BEGIN

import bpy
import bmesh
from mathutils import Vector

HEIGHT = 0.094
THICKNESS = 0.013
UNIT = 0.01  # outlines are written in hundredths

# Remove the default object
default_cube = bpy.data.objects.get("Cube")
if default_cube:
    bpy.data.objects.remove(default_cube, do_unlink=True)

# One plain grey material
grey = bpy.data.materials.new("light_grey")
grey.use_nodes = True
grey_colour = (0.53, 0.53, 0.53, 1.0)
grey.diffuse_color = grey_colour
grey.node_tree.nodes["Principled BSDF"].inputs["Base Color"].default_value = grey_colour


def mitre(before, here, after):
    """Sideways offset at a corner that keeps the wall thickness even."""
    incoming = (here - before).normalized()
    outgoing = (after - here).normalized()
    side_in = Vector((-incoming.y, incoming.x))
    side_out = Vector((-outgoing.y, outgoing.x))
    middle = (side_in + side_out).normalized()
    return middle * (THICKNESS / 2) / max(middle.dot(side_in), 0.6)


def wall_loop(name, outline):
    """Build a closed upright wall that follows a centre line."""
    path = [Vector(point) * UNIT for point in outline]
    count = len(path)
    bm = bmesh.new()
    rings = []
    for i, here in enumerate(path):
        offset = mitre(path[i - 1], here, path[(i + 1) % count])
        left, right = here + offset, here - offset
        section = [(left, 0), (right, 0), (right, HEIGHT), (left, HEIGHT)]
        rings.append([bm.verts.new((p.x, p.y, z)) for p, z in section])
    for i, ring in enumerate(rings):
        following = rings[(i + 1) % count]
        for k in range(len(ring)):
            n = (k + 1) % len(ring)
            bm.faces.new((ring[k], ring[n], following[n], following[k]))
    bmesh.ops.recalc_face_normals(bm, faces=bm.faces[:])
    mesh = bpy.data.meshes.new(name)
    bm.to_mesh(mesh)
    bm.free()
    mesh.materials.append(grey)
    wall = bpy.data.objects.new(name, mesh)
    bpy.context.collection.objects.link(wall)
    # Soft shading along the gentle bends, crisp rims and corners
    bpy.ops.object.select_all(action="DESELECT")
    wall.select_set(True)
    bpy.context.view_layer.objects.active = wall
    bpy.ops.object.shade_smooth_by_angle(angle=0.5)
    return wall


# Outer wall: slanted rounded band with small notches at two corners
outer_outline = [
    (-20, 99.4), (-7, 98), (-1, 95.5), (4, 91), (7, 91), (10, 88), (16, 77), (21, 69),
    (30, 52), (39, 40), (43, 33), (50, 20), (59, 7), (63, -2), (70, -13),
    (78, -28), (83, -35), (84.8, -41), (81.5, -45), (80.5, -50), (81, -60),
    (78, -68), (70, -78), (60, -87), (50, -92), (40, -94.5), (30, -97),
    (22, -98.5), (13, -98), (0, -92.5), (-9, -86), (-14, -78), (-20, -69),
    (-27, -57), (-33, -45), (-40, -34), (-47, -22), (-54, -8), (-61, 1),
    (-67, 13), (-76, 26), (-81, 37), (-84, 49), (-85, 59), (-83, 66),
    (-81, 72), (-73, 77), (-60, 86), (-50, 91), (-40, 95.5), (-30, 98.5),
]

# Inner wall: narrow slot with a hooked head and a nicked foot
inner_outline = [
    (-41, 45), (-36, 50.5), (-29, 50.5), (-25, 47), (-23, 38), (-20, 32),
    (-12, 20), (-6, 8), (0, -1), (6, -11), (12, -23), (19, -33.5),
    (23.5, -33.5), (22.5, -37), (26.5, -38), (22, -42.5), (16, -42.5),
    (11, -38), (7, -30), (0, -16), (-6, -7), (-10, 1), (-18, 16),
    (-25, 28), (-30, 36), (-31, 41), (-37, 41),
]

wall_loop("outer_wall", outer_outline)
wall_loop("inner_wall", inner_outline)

END
BEGIN

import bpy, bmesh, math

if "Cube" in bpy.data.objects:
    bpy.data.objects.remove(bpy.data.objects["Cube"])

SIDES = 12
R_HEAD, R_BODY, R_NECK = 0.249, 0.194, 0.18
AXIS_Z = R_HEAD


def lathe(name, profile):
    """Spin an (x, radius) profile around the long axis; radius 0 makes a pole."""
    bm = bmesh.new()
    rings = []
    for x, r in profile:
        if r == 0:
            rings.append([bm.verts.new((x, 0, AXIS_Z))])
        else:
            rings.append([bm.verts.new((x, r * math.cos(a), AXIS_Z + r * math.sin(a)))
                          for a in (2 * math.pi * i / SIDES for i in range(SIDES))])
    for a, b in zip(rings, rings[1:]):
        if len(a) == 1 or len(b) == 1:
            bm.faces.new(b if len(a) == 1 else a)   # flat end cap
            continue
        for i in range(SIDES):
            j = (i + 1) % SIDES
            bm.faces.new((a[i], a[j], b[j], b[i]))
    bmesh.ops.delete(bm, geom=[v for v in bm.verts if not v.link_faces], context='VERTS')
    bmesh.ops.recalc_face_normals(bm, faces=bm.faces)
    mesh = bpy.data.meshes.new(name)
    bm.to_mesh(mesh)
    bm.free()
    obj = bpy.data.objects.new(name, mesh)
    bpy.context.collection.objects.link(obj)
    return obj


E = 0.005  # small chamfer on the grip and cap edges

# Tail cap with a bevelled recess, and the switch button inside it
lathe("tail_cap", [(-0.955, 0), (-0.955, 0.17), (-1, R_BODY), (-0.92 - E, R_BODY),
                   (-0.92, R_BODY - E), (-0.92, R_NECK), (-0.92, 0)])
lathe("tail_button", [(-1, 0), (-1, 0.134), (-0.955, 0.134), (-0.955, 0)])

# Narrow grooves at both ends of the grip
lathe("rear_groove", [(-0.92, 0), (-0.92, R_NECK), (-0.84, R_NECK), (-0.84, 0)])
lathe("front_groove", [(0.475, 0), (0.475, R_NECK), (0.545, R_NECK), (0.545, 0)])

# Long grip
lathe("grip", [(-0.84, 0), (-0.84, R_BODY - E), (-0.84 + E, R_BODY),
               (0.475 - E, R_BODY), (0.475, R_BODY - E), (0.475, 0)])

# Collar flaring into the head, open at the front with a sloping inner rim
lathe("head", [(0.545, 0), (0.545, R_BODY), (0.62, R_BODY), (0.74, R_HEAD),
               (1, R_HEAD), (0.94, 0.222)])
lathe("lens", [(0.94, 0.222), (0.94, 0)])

END

◆ Activity ◆
Show, from the records above, every line that includes "lathe".

◆ Response to this task ◆
def lathe(name, profile):
lathe("tail_cap", [(-0.955, 0), (-0.955, 0.17), (-1, R_BODY), (-0.92 - E, R_BODY),
lathe("tail_button", [(-1, 0), (-1, 0.134), (-0.955, 0.134), (-0.955, 0)])
lathe("rear_groove", [(-0.92, 0), (-0.92, R_NECK), (-0.84, R_NECK), (-0.84, 0)])
lathe("front_groove", [(0.475, 0), (0.475, R_NECK), (0.545, R_NECK), (0.545, 0)])
lathe("grip", [(-0.84, 0), (-0.84, R_BODY - E), (-0.84 + E, R_BODY),
lathe("head", [(0.545, 0), (0.545, R_BODY), (0.62, R_BODY), (0.74, R_HEAD),
lathe("lens", [(0.94, 0.222), (0.94, 0)])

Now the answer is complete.